FCC Commissioner Mignon Clyburn said, “After years of good faith efforts faltered, voting to approve the comprehensive reform of universal service and intercarrier compensation continues to be one of my proudest moments at the Federal Communications Commission. The reforms are changing the lives of millions of Americans who will receive broadband for the first time. I am extremely pleased that the 10th Circuit Court of Appeals has affirmed the FCC’s decision. I look forward to working with the Chairman and my colleagues as we tackle the next steps of reform.”
The Progressive Change Campaign Committee (PCCC) has teamed with animation producer Pixel Valley Studio on a new YouTube video to encourage Web surfers to sign a petition at its NoSlowLane.com Web site, calling on the Federal Communications Commission not to create Internet fast and slow lanes.
The video, "2084 Calling," is aimed at gamers, showing a "dystopian" future in which various videogame-like characters have been relegated to the slow lane. "We're stuck here, but in your time you can still do something to change this," one of the "virtual descendants" warns. At press time there were 141,261 signatures on the online petition, according to the site, toward a goal of 150,000.
Led by Senate Commerce Committee members Marco Rubio (R-FL) and Ted Cruz (R-TX), nine Republican senators have asked the chairman and ranking member of the committee to hold a hearing on the National Telecommunications and Information Administration’s planned transition of some Internet domain name (ICANN) functions to a multistakeholder model.
That came the same day that the House agreed to amend the DOTCOM Act to a must-pass defense bill. The Act would require a Government Accountability Office study before that hand-off.
It was primarily backed by Republicans, though 17 Democrats also voted to amend to the National Defense Authorization Act. In a letter to chairman Jay Rockefeller (D-WV) and Communications Subcommittee chairman Mark Pryor (D-AS), Rubio and company shared House Republican (and some Democrat) concern over the transition, pointing to the "success of the existing bottom-up, multistakeholder approach to Internet governance."
Actually, Democrats opposed to the DOTCOM Act, say that the hand-off is in service of that goal, since it is transitioning from US oversight -- though they argue that has been primarily ceremonial -- to the multistakeholder model.
Sen Al Franken (D-MN) has asked Comcast to clarify what it means in ads suggesting the Time Warner Cable deal will be a boon to network neutrality.
Comcast is subject to network neutrality regulations through 2018 regardless of the legal status of FCC rules -- they are currently mostly invalidated but the FCC is reworking them.
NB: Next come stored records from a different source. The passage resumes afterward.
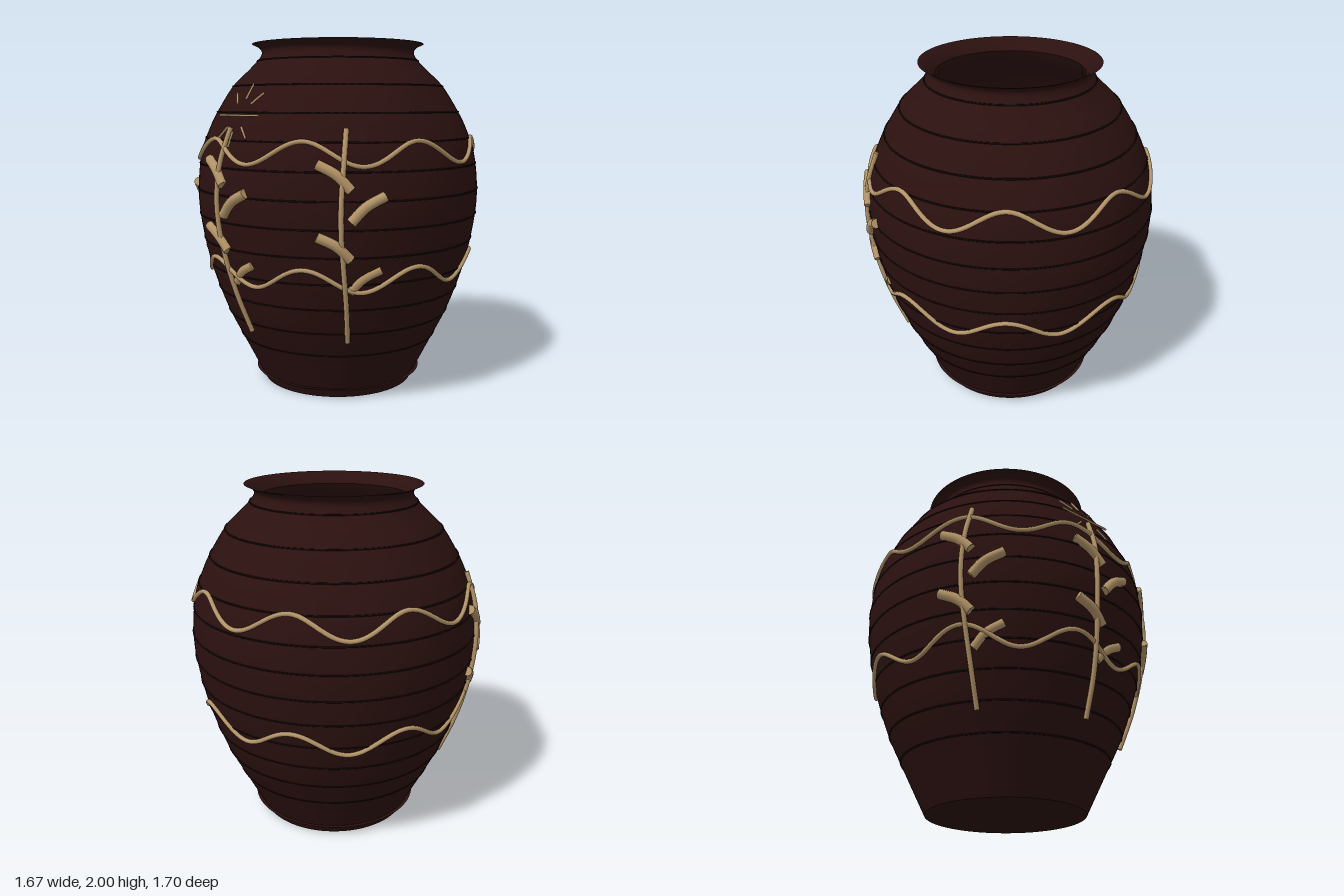
import * as THREE from 'three';
import { mergeGeometries } from 'three/addons/utils/BufferGeometryUtils.js';

const CENTER_Z = -0.015;

// Outer silhouette of the pot: [radius, height]
const profile = [
  [0.45, 0], [0.535, 0.17], [0.595, 0.29], [0.65, 0.4], [0.7, 0.52], [0.76, 0.7], [0.802, 0.88],
  [0.83, 1.08], [0.826, 1.25], [0.802, 1.4], [0.765, 1.5], [0.717, 1.6], [0.62, 1.755], [0.525, 1.85],
  [0.468, 1.91], [0.448, 1.95], [0.465, 1.98], [0.505, 2],
].map(([r, y]) => new THREE.Vector2(r, y));
const outline = new THREE.SplineCurve(profile).getPoints(100);

// Radius of the pot wall at a given height
function wallRadius(y) {
  const i = Math.max(1, outline.findIndex((p) => p.y >= y));
  const a = outline[i - 1], b = outline[i];
  return THREE.MathUtils.mapLinear(y, a.y, b.y, a.x, b.x);
}

// Point on the pot wall; the angle runs from the front towards +x
function onWall(angle, y, offset = 0) {
  const r = wallRadius(y) + offset;
  return new THREE.Vector3(Math.sin(angle) * r, y, Math.cos(angle) * r);
}

// Round rod along a smooth curve, with flat end caps when open
function rod(points, radius, segments, closed = false) {
  const curve = new THREE.CatmullRomCurve3(points, closed);
  const parts = [new THREE.TubeGeometry(curve, segments, radius, 10, closed)];
  if (!closed) {
    for (const t of [0, 1]) {
      const dir = curve.getTangent(t).multiplyScalar(t ? 1 : -1);
      const cap = new THREE.CircleGeometry(radius, 10);
      cap.applyQuaternion(new THREE.Quaternion().setFromUnitVectors(new THREE.Vector3(0, 0, 1), dir));
      const p = curve.getPoint(t);
      parts.push(cap.translate(p.x, p.y, p.z));
    }
  }
  return mergeGeometries(parts);
}

export function createModel() {
  const clay = new THREE.MeshStandardMaterial({ name: 'dark brown clay', color: 0x2b1110 });
  const groove = new THREE.MeshStandardMaterial({ name: 'blackened groove', color: 0x170808 });
  const tan = new THREE.MeshStandardMaterial({ name: 'tan relief', color: 0xb39468 });

  const model = new THREE.Group();
  model.name = 'vase';
  model.position.z = CENTER_Z;
  const add = (name, geometry, material, parent = model) => {
    const mesh = new THREE.Mesh(geometry, material);
    mesh.name = name;
    parent.add(mesh);
    return mesh;
  };
  const lathe = (points) => new THREE.LatheGeometry(points, 96);
  const v2 = (x, y) => new THREE.Vector2(x, y);

  // Pot: outer wall, base, and the flared lip running into the hollow inside
  add('outerWall', lathe(outline), clay);
  add('base', lathe([v2(0, 0), v2(0.45, 0)]), clay);
  add('lip', lathe([v2(0.505, 2), v2(0.48, 1.992), v2(0.44, 1.965), v2(0.415, 1.935)]), clay);
  const inside = [v2(0.415, 1.935)];
  for (let y = 1.86; y > 0.06; y -= 0.1) inside.push(v2(wallRadius(y) - 0.06, y));
  add('innerWall', lathe(inside), clay);
  add('innerFloor', lathe([v2(0.5, 0.06), v2(0, 0.06)]), clay);

  // Thin throwing rings around the wall
  for (let i = 0; i < 12; i++) {
    const y = 0.29 + i * 0.1465;
    const ring = add('throwingRing', new THREE.TorusGeometry(wallRadius(y), 0.005, 6, 96), groove);
    ring.rotation.x = Math.PI / 2;
    ring.position.y = y;
  }

  // Two wavy bands of eight waves each
  for (const [name, height] of [['upperWavyBand', 1.405], ['lowerWavyBand', 0.747]]) {
    const points = [];
    for (let i = 0; i < 96; i++) {
      const a = (i / 96) * Math.PI * 2;
      points.push(onWall(a, height - 0.062 * Math.sin(8 * a), 0.006));
    }
    add(name, rod(points, 0.0125, 288, true), tan);
  }

  // Three leafy sprigs across the front
  const stem = [[-0.025, 1.53], [-0.045, 1.35], [-0.06, 1.17], [-0.06, 1], [-0.042, 0.8], [-0.02, 0.6], [0, 0.39]];
  const leaves = [
    { side: -1, base: 1.225, rise: 0.13, offset: 0.006 },
    { side: 1, base: 1.065, rise: 0.13, offset: 0.006 },
    { side: -1, base: 0.87, rise: 0.12, offset: 0.006 },
    { side: 1, base: 0.69, rise: 0.12, offset: -0.014 },
  ];
  for (const turn of [-0.9, 0, 0.9]) {
    const sprig = new THREE.Group();
    sprig.name = 'sprig';
    sprig.rotation.y = turn;
    model.add(sprig);
    add('stem', rod(stem.map(([a, y]) => onWall(a, y, 0.012)), 0.014, 40), tan, sprig);
    for (const { side, base, rise, offset } of leaves) {
      const path = [[0, 0], [0.09, 0.6], [0.21, 1]]
        .map(([a, t]) => onWall(side * a, base + rise * t, offset));
      add('leaf', rod(path, 0.028, 12), tan, sprig);
    }
  }

  // Sunburst above the middle sprig: one long bar and six short rays
  const burst = new THREE.Group();
  burst.name = 'sunburst';
  model.add(burst);
  const cy = 1.593;
  add('longBar', rod([new THREE.Vector3(-0.172, cy, 0.724), new THREE.Vector3(0.172, cy, 0.724)], 0.006, 1), tan, burst);
  for (let i = 0; i < 8; i++) {
    if (i % 4 === 0) continue;
    const a = (i * Math.PI) / 4;
    const path = [0.085, 0.168].map((d) => {
      const x = Math.cos(a) * d, y = cy + Math.sin(a) * d;
      return onWall(Math.asin(x / wallRadius(y)), y, 0.004);
    });
    add('shortRay', rod(path, 0.006, 1), tan, burst);
  }
  return model;
}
In a letter to company CEO Brian Roberts, Sen Franken, who is a vocal critic of that deal, wants to know if Comcast will extend that condition beyond 2018 whether or not the FCC succeeds in reinstating them.
"Comcast has made net neutrality a central issue in its affirmative case for the Comcast-TWC deal. As such, it should explain fully its intentions with respect to net neutrality, not just for the period that runs from now until 2018," said Sen Franken.